WEST GRINSTEAD, COWFOLD AND HENFIELD
"The Rape of the Lock"—Knepp castle—The Cowfold brass—Carthusians in Sussex—The Oakendene cricketers—Fourteen Golden Orioles on Henfield common—A Henfield botanist—Dr. Thomas Stapleton's merits—A good epitaph—Sussex humour.
West Grinstead is perhaps the most remarkable of the villages on the line from Horsham to Steyning, by reason of its association with literature, The Rape of the Lock having been to a large extent composed beneath a tree in the park. Yet as one walks through this broad expanse of brake-fern, among which the deer are grazing, with the line of the Downs, culminating in Chanctonbury Ring, in view, it requires a severe effort to bring the mind to the consideration of Belinda's loss and all the surrounding drama of the toilet and the card table. If there is one thing that would not come naturally to the memory in West Grinstead park, it is the poetry of Pope.
The present house, the seat of the Burrells, was built in 1806. It was in the preceding mansion that John Caryll, Pope's friend, made his home, moving hither from West Harting, as we have seen. Caryll suggested to Pope the subject of The Rape of the Lock, the hero of which was his cousin, Lord Petre. The line :—
This verse to Caryll, Muse, is due,
is the poet's testimony and thanks.
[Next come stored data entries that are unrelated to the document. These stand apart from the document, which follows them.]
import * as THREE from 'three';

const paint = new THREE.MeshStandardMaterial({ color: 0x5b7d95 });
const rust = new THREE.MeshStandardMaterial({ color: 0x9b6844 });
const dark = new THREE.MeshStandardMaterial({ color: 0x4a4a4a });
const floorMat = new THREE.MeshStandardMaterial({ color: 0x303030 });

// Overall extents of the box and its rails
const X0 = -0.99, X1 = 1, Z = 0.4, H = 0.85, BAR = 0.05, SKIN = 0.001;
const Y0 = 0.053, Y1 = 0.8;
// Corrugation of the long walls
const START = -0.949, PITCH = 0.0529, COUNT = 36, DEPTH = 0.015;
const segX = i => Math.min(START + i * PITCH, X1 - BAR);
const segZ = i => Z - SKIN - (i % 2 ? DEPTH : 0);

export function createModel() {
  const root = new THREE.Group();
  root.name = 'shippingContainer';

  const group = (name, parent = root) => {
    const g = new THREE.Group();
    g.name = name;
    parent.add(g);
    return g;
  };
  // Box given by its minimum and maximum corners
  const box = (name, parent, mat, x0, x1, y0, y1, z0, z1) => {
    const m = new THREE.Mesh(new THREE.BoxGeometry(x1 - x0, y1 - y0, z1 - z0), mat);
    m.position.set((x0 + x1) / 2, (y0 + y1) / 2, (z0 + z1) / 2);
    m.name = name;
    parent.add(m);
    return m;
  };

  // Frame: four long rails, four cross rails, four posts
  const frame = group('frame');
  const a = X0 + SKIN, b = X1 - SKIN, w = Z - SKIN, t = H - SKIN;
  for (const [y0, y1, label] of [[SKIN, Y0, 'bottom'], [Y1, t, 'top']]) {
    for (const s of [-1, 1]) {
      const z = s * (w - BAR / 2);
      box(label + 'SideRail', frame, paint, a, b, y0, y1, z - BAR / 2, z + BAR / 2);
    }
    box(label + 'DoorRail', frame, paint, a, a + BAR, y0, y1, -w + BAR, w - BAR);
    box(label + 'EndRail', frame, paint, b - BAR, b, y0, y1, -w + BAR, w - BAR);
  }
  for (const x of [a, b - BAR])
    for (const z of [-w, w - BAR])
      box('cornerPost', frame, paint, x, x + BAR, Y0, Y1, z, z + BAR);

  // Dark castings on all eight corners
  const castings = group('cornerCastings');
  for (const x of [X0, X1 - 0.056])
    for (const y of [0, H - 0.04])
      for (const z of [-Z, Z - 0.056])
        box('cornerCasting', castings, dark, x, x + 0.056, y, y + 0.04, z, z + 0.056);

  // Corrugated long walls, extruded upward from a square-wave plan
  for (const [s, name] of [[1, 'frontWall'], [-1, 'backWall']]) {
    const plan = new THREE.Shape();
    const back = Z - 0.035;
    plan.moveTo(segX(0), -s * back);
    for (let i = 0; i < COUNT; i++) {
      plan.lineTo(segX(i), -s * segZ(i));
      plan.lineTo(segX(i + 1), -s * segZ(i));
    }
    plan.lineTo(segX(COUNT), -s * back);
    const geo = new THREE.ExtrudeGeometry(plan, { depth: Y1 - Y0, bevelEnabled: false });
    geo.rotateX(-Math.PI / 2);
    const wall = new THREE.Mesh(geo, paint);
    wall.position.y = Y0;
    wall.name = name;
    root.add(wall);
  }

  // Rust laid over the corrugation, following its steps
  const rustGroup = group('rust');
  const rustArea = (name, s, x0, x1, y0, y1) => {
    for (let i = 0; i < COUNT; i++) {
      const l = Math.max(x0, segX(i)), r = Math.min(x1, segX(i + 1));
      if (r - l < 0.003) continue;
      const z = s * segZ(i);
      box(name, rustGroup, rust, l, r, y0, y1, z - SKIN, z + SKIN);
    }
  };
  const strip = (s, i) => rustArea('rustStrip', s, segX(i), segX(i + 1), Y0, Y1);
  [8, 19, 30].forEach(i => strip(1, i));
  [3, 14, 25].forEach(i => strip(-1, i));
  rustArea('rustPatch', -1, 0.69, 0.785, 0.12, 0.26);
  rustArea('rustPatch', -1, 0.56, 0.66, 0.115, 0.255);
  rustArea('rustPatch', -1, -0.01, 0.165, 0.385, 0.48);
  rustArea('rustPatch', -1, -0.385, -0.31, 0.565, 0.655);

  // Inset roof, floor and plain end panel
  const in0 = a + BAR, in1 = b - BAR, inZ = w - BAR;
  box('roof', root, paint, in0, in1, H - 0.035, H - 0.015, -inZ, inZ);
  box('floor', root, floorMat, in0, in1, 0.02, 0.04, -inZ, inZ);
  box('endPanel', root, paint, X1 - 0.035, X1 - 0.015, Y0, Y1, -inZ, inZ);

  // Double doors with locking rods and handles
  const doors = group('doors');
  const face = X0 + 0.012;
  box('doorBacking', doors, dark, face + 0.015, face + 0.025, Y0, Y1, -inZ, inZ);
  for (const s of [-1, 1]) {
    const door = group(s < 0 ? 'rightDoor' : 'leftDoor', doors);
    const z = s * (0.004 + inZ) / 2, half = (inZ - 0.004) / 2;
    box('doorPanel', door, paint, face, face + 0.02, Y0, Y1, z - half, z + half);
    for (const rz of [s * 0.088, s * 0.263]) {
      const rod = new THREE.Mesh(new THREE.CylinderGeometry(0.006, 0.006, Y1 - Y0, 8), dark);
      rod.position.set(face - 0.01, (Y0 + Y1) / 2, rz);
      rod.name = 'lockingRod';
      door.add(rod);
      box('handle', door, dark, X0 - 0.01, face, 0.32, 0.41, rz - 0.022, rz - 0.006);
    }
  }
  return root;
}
John Gay, who found life a jest, has also walked amid the West Grinstead bracken.